[Material provided — start]
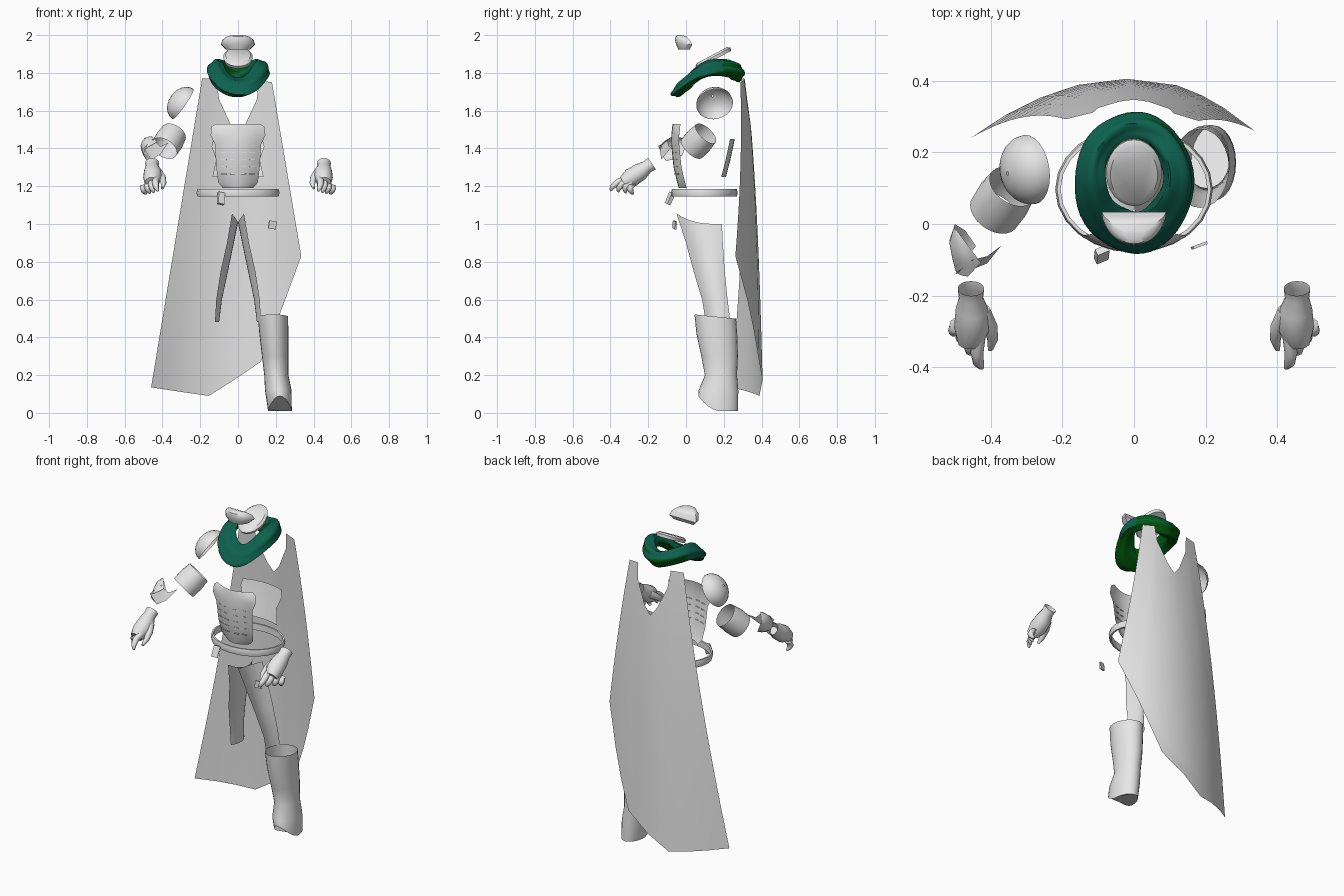
import bpy
import bmesh
import math
from mathutils import Vector

if "Cube" in bpy.data.objects:
    bpy.data.objects.remove(bpy.data.objects["Cube"])


def material(name, rgb):
    m = bpy.data.materials.new(name)
    m.use_nodes = True
    m.diffuse_color = (*rgb, 1)
    m.node_tree.nodes["Principled BSDF"].inputs["Base Color"].default_value = (*rgb, 1)
    return m


GREY = material("light grey", (0.8, 0.8, 0.8))
TEAL = material("teal green", (0.004, 0.12, 0.075))
GREEN = material("dark green", (0.0, 0.1, 0.004))


def loft(name, rows, mat=GREY, wrap=True, caps=(), closed=False, angle=40):
    """Skin rows of points; wrap joins each row's ends, closed joins last row to first."""
    bm = bmesh.new()
    grid = [[bm.verts.new(p) for p in row] for row in rows]
    n = len(rows[0])
    for r in range(len(rows) if closed else len(rows) - 1):
        a, b = grid[r], grid[(r + 1) % len(rows)]
        for c in range(n if wrap else n - 1):
            d = (c + 1) % n
            bm.faces.new((a[c], a[d], b[d], b[c]))
    for end in caps:
        bm.faces.new(grid[end])
    bmesh.ops.recalc_face_normals(bm, faces=bm.faces)
    mesh = bpy.data.meshes.new(name)
    bm.to_mesh(mesh)
    bm.free()
    mesh.materials.append(mat)
    ob = bpy.data.objects.new(name, mesh)
    bpy.context.collection.objects.link(ob)
    bpy.ops.object.select_all(action="DESELECT")
    ob.select_set(True)
    bpy.context.view_layer.objects.active = ob
    bpy.ops.object.shade_smooth_by_angle(angle=math.radians(angle))
    return ob


def ring(center, rx, ry, axis=(0, 0, 1), out=(1, 0, 0), n=24, sweep=360):
    """Ellipse or arc of points around an axis; an arc is centred on the out direction."""
    d = Vector(axis).normalized()
    o = Vector(out)
    o = (o - d * o.dot(d)).normalized()
    side = d.cross(o)
    pts = []
    for i in range(n):
        share = i / n if sweep == 360 else i / (n - 1)
        a = math.radians(sweep) * (share - 0.5)
        pts.append(Vector(center) + o * (rx * math.cos(a)) + side * (ry * math.sin(a)))
    return pts


def tube(name, pts, radii, n=10, caps=(0, -1)):
    axis = Vector(pts[-1]) - Vector(pts[0])
    return loft(name, [ring(p, r, r, axis, n=n) for p, r in zip(pts, radii)], caps=caps, angle=60)


def plate(name, table, depth, cols=9):
    """Curved sheet from rows of height, half width and middle y."""
    rows = []
    for z, w, y in table:
        us = [2 * i / (cols - 1) - 1 for i in range(cols)]
        rows.append([(u * w, y + depth * u * u, z) for u in us])
    return loft(name, rows, wrap=False)


def block(name, center, size, tilt=(0, 0, 0)):
    bpy.ops.mesh.primitive_cube_add(size=1, location=center, rotation=tilt)
    ob = bpy.context.object
    ob.name, ob.scale = name, size
    ob.data.materials.append(GREY)
    return ob


# Forehead cap: rounded in front, flat at the back
rows = []
for z, s, back in ((1.925, 0.72, 0.02), (1.95, 1, 0.033), (1.975, 0.92, 0.02),
                   (1.993, 0.65, 0.0), (2.0, 0.3, -0.02)):
    rows.append(ring((0, back, z), 0.085 * s, 0.09 * s, out=(0, -1, 0), n=15, sweep=180))
loft("forehead_cap", rows, caps=(0, -1))

# Tilted disc behind the neck
tilt = Vector((0, -0.47, 0.88))
base = Vector((0, 0.145, 1.88))
loft("neck_disc", [ring(base + tilt * h, 0.078 * s, 0.105 * s, tilt)
                   for h, s in ((-0.012, 0.95), (0.005, 1), (0.016, 0.85))], caps=(0, -1))

# Scarf: a folded ring, low in front and high at the nape, with a dark lining
rows = []
for i in range(48):
    t = math.tau * i / 48
    s = (1 - math.cos(t)) / 2
    cz = 1.72 + 0.34 * s - 0.26 * s * s
    wide, tall = 0.057 - 0.018 * s, 0.042 + 0.008 * s * s
    row = []
    for j in range(24):
        a = math.tau * j / 24
        fold = 1 + 0.11 * math.cos(5 * a + 2 * math.sin(t)) + 0.05 * math.sin(5 * t + a)
        dr, dz = wide * math.cos(a) * fold, tall * math.sin(a) * fold
        row.append(((0.124 + 0.85 * dr) * math.sin(t), 0.125 - (0.145 + dr) * math.cos(t),
                    cz + dz * 0.9 - dr * 0.55 * (1 - s)))
    rows.append(row)
scarf = loft("scarf", rows, TEAL, closed=True, angle=50)
scarf.data.materials.append(GREEN)
for f in scarf.data.polygons:
    outward = Vector((f.center.x, f.center.y - 0.125, 0)).dot(f.normal)
    nape = f.center.y > 0.2 and f.normal.y > 0.35 and f.normal.z < 0.35
    lining = outward < 0 and f.normal.z < 0
    f.material_index = int(f.normal.z < -0.6 or nape or lining)

# Cape: columns run from the notched collar edge to the slanted hem
collar = [(-0.19, 1.77), (-0.115, 1.77), (-0.1, 1.66), (-0.04, 1.53), (0, 1.48),
          (0.04, 1.53), (0.1, 1.66), (0.11, 1.76), (0.18, 1.75)]
hem = [(-0.46, 0.135), (-0.36, 0.12), (-0.26, 0.105), (-0.155, 0.09), (-0.02, 0.175),
       (0.12, 0.27), (0.19, 0.44), (0.25, 0.6), (0.335, 0.83)]
rows = []
for k in range(13):
    row = []
    for top, low in zip(collar, hem):
        x, z = Vector(top).lerp(Vector(low), k / 12)
        bend = 1.1 if x > 0 else 0.8
        row.append((x, 0.41 - 0.025 * z - 0.008 * z ** 3 - bend * x * x, z))
    rows.append(row)
loft("cape", rows, wrap=False)

# Torso plates
plate("chest_plate", [(1.53, 0.118, -0.07), (1.515, 0.14, -0.073), (1.47, 0.145, -0.078),
                      (1.42, 0.122, -0.078), (1.3, 0.115, -0.066), (1.22, 0.105, -0.047),
                      (1.19, 0.08, -0.038)], 0.042)
plate("back_plate", [(1.45, 0.13, 0.258), (1.41, 0.14, 0.25), (1.34, 0.115, 0.235),
                     (1.25, 0.135, 0.212)], -0.025)
for k in range(5):
    for x in (-0.075, -0.03, 0.03, 0.075):
        y = -0.062 - 0.0035 * k + 3 * x * x
        block("chest_ridge", (x, y, 1.265 + 0.038 * k), (0.028, 0.006, 0.004), (0, 0, 4 * x))

# Belt, buckle and loose tag
rows = [ring((0, 0.097, 1.165 + h), 0.22 + e, 0.177 + e)
        for h, e in ((-0.02, -0.005), (0, 0), (0.02, -0.005), (0.02, -0.015), (-0.02, -0.015))]
loft("belt", rows, closed=True)
block("belt_buckle", (-0.09, -0.085, 1.135), (0.036, 0.02, 0.065), (-0.35, 0.2, 0.4))
block("hip_tag", (0.182, -0.06, 0.995), (0.042, 0.008, 0.042), (0, 0.15, 0.35))

# Inner trouser panels meeting at the crotch
legs = [(1.0, -0.05, 0.19, 0.0, 0.032), (0.9, 0, 0.195, 0.022, 0.058),
        (0.75, 0.04, 0.205, 0.053, 0.092), (0.6, 0.085, 0.22, 0.085, 0.115),
        (0.48, 0.105, 0.235, 0.1, 0.122)]
for side, label in ((1, "left"), (-1, "right")):
    rows = []
    for z, front, back, near, far in legs:
        row = []
        for i in range(9):
            v = i / 8
            lift = 0.055 * (1 - v) ** 3 if z == 1.0 else 0
            x = near + (far - near) * (2 * v - 1) ** 2
            row.append((side * x, front + (back - front) * v, z + lift))
        rows.append(row)
    loft(label + "_trouser_panel", rows, wrap=False)

# Boot shaft, open at the top
shaft = [(0.51, 0.185, 0.155, 0.08, 0.11), (0.42, 0.19, 0.163, 0.077, 0.108),
         (0.3, 0.197, 0.178, 0.07, 0.097), (0.2, 0.203, 0.185, 0.064, 0.085),
         (0.12, 0.213, 0.172, 0.07, 0.105), (0.03, 0.222, 0.17, 0.063, 0.105)]
rows = [ring((x, y, z), rx, ry) for z, x, y, rx, ry in shaft]
for p in rows[0]:
    p.z -= 0.1 * (p.y - 0.155)
for p in rows[-1]:
    toe = max(0, 0.17 - p.y) / 0.105
    p.z += 0.06 * toe ** 2 - 0.02 * (1 - toe)
loft("left_boot", rows, caps=(-1,))

# Right arm armour: domed pauldron, arm tube and bent elbow guard
axis = Vector((-0.8, -0.14, 0.56)).normalized()
rim = Vector((-0.292, 0.152, 1.635))
rows = []
for k in range(7):
    a = math.radians(14.5 * k)
    r = 0.098 * math.cos(a)
    rows.append(ring(rim + axis * (0.075 * math.sin(a)), r, r, axis))
loft("right_pauldron", rows, angle=60)

axis = Vector((-0.4, -0.58, -0.62)).normalized()
mid = Vector((-0.365, 0.068, 1.44))
loft("right_arm_tube", [ring(mid + axis * h, r, r, axis)
                        for h, r in ((-0.06, 0.07), (0, 0.077), (0.06, 0.074))])

axis = Vector((0.1, -0.85, -0.45)).normalized()
mid = Vector((-0.455, -0.07, 1.4))
loft("right_elbow_guard", [ring(mid + axis * h, r, r, axis, (-1, 0, 0.15), 9, sweep)
                           for h, r, sweep in ((-0.075, 0.04, 60), (-0.03, 0.058, 170),
                                               (0.02, 0.055, 220), (0.06, 0.05, 130))], wrap=False)
loft("right_elbow_wing", [[(-0.5, -0.14, 1.4), (-0.45, -0.1, 1.45)],
                          [(-0.46, -0.13, 1.34), (-0.41, -0.09, 1.41)],
                          [(-0.41, -0.11, 1.37), (-0.37, -0.06, 1.43)]], wrap=False)

# Gloved hands, mirrored, with open cuffs
for side, label in ((1, "left"), (-1, "right")):
    def at(x, y, z):
        return (side * x, y, z)

    tube(label + "_palm", [at(0.455, -0.18, 1.32), at(0.455, -0.205, 1.303), at(0.452, -0.24, 1.278),
                           at(0.452, -0.29, 1.245), at(0.457, -0.33, 1.218)],
         [0.037, 0.034, 0.046, 0.05, 0.035], 16, caps=(-1,))
    tube(label + "_thumb", [at(0.425, -0.24, 1.275), at(0.4, -0.285, 1.245), at(0.394, -0.325, 1.215),
                            at(0.4, -0.35, 1.19)], [0.024, 0.019, 0.015, 0.008])
    for i in range(4):
        x = 0.432 + 0.021 * i
        tube(label + "_finger", [at(x, -0.3 + 0.006 * i, 1.245 - 0.012 * i),
                                 at(x + 0.006, -0.36 + 0.021 * i, 1.222 - 0.011 * i),
                                 at(x + 0.002, -0.39 + 0.033 * i, 1.197 - 0.009 * i),
                                 at(x - 0.006, -0.402 + 0.04 * i, 1.178 - 0.007 * i)],
             [0.02, 0.018, 0.015, 0.008])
[Material provided — finish]
◆ Exercise brief
Write out, word for word, the lines from the first line of the entries through the one containing "(0.8, 0.8, 0.8))", both included. Leave out the pictures.

◆ Response
import bpy
import bmesh
import math
from mathutils import Vector

if "Cube" in bpy.data.objects:
    bpy.data.objects.remove(bpy.data.objects["Cube"])


def material(name, rgb):
    m = bpy.data.materials.new(name)
    m.use_nodes = True
    m.diffuse_color = (*rgb, 1)
    m.node_tree.nodes["Principled BSDF"].inputs["Base Color"].default_value = (*rgb, 1)
    return m


GREY = material("light grey", (0.8, 0.8, 0.8))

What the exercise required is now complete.